Being treated well by the sea
Dear friend Dave, keeps ordering beer on the night before our departure. I kindly decline but he reacts jolly: “Don’t worry mate about tomorrow’s hang over . You know what I always do? I leave, say my goodbye’s and anchor the next night in a bay arround the corner. Then you’v left and stay out of trouble while tucking in for a good night’s sleep.” It is a simple but brilliant idea. Next day we prepare Hope and sail out while cruising along Grenada’s tropical coast. We anchor in a calm bay and enjoy the sunset, a good meal and a long night sleep.
Sailing at sea can be so lovely

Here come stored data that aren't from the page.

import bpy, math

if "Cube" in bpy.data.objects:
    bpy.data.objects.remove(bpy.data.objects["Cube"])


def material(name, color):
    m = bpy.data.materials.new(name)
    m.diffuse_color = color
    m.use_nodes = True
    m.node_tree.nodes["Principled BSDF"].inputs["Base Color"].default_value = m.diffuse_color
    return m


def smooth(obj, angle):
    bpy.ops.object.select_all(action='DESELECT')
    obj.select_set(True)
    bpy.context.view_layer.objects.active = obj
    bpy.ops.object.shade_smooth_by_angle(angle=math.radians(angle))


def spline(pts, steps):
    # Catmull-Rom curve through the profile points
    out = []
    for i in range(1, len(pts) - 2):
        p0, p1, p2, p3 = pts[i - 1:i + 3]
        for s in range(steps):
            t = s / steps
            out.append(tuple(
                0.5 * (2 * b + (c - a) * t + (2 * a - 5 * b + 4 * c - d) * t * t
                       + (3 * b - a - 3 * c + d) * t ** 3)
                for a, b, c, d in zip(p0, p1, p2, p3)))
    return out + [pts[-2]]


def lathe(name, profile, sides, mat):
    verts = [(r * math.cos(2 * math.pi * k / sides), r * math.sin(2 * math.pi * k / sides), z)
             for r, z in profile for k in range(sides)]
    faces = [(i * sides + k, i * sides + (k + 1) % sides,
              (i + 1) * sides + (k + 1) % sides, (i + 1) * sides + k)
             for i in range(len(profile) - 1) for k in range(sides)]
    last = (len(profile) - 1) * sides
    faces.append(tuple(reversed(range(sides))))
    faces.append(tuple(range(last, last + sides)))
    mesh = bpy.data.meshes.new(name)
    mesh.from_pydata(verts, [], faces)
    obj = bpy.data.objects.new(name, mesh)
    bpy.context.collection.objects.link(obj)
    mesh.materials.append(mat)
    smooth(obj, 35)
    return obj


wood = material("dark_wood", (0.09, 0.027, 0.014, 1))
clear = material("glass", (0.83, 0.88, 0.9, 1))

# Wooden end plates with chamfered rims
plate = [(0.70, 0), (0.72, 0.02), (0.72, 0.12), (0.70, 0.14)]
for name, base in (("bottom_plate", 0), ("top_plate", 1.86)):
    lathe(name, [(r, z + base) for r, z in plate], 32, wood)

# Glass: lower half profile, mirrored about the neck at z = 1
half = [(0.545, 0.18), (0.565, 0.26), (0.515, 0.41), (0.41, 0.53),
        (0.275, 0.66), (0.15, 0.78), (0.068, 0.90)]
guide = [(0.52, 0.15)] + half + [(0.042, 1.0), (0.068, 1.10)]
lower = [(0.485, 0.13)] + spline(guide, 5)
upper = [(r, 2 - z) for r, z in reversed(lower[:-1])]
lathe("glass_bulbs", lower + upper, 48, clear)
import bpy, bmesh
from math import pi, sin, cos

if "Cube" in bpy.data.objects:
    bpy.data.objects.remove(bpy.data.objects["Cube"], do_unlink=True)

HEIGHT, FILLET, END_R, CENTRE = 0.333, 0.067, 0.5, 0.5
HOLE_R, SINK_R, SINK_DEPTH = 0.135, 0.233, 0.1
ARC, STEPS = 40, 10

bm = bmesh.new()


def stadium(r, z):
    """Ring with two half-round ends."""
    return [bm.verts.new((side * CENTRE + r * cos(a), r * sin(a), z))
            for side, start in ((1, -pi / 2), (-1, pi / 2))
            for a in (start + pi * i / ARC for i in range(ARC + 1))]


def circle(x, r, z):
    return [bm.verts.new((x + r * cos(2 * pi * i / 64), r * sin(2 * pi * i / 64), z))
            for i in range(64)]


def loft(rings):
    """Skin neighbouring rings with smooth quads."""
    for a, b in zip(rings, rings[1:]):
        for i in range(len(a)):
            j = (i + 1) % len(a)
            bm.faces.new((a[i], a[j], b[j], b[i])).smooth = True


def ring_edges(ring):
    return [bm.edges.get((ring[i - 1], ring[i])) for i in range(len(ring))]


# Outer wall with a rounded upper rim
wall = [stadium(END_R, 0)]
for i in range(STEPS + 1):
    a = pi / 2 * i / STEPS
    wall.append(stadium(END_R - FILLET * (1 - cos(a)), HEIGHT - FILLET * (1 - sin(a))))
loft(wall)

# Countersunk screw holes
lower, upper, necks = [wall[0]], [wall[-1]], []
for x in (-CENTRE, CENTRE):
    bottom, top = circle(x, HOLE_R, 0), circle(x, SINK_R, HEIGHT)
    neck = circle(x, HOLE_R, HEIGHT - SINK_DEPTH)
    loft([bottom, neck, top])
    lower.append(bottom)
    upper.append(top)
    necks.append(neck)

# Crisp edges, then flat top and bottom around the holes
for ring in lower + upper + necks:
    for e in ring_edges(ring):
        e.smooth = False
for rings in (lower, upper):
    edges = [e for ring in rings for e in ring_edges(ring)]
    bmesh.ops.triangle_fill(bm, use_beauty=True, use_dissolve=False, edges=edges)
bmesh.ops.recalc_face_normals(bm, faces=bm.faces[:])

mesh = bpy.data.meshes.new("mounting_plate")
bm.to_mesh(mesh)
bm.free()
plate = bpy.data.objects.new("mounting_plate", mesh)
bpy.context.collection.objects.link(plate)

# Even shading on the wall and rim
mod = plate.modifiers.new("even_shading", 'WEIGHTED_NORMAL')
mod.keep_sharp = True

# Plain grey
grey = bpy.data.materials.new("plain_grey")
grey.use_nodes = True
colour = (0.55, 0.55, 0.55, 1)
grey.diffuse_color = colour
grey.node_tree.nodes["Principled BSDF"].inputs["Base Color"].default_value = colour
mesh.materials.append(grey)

The next dat at around six I fire up the engine and depart. We hoist sail and reef down while using the spitfire on our way north with Hope heeling no more than 15 degrees and still doing a good 5,5 knots. Sure we can go faster, I can set more sail, but I am to busy enjoying the blue water and the sun above me while gently snoozing away. When the wind picks up a big jolt on the fishing rod startles me as it bends under the pressure caused by a big fish. Yeah! That sounds like a Tuna! After a short fight the lucky bastard snaps off and escapes a free sleep over in our fridge.
In the nights that follow we sometimes lose the wind completely and sometimes it suddenly increases, but all in all we have a gentle and very pleasant crossing. After exactly 60 hours we arrive in Antigua where the richest people of our earth have their yachts brought for the Caribbean season. We count about fifty yachts in the different ports. The sheer wealth of these people is increadible. With pride I admire a Dijkstra J design sailing under Dutch flag and an enormous 56 meter yacht with homeport ‘s Hertogenbosch. Whose would that be I wonder?
Katia and me talk with many people, make some friends and aquire some good contacts so we can get to work. She as a stewardess or cook and I on deck of a super yacht or as delivery captain of charter yachts. Of course I would preferably work on one of the Dutch yachts but let’s see what comes up. With a bit of luck we are covered for the next couple of months before the hurricane season interrupts this great Caribbean life.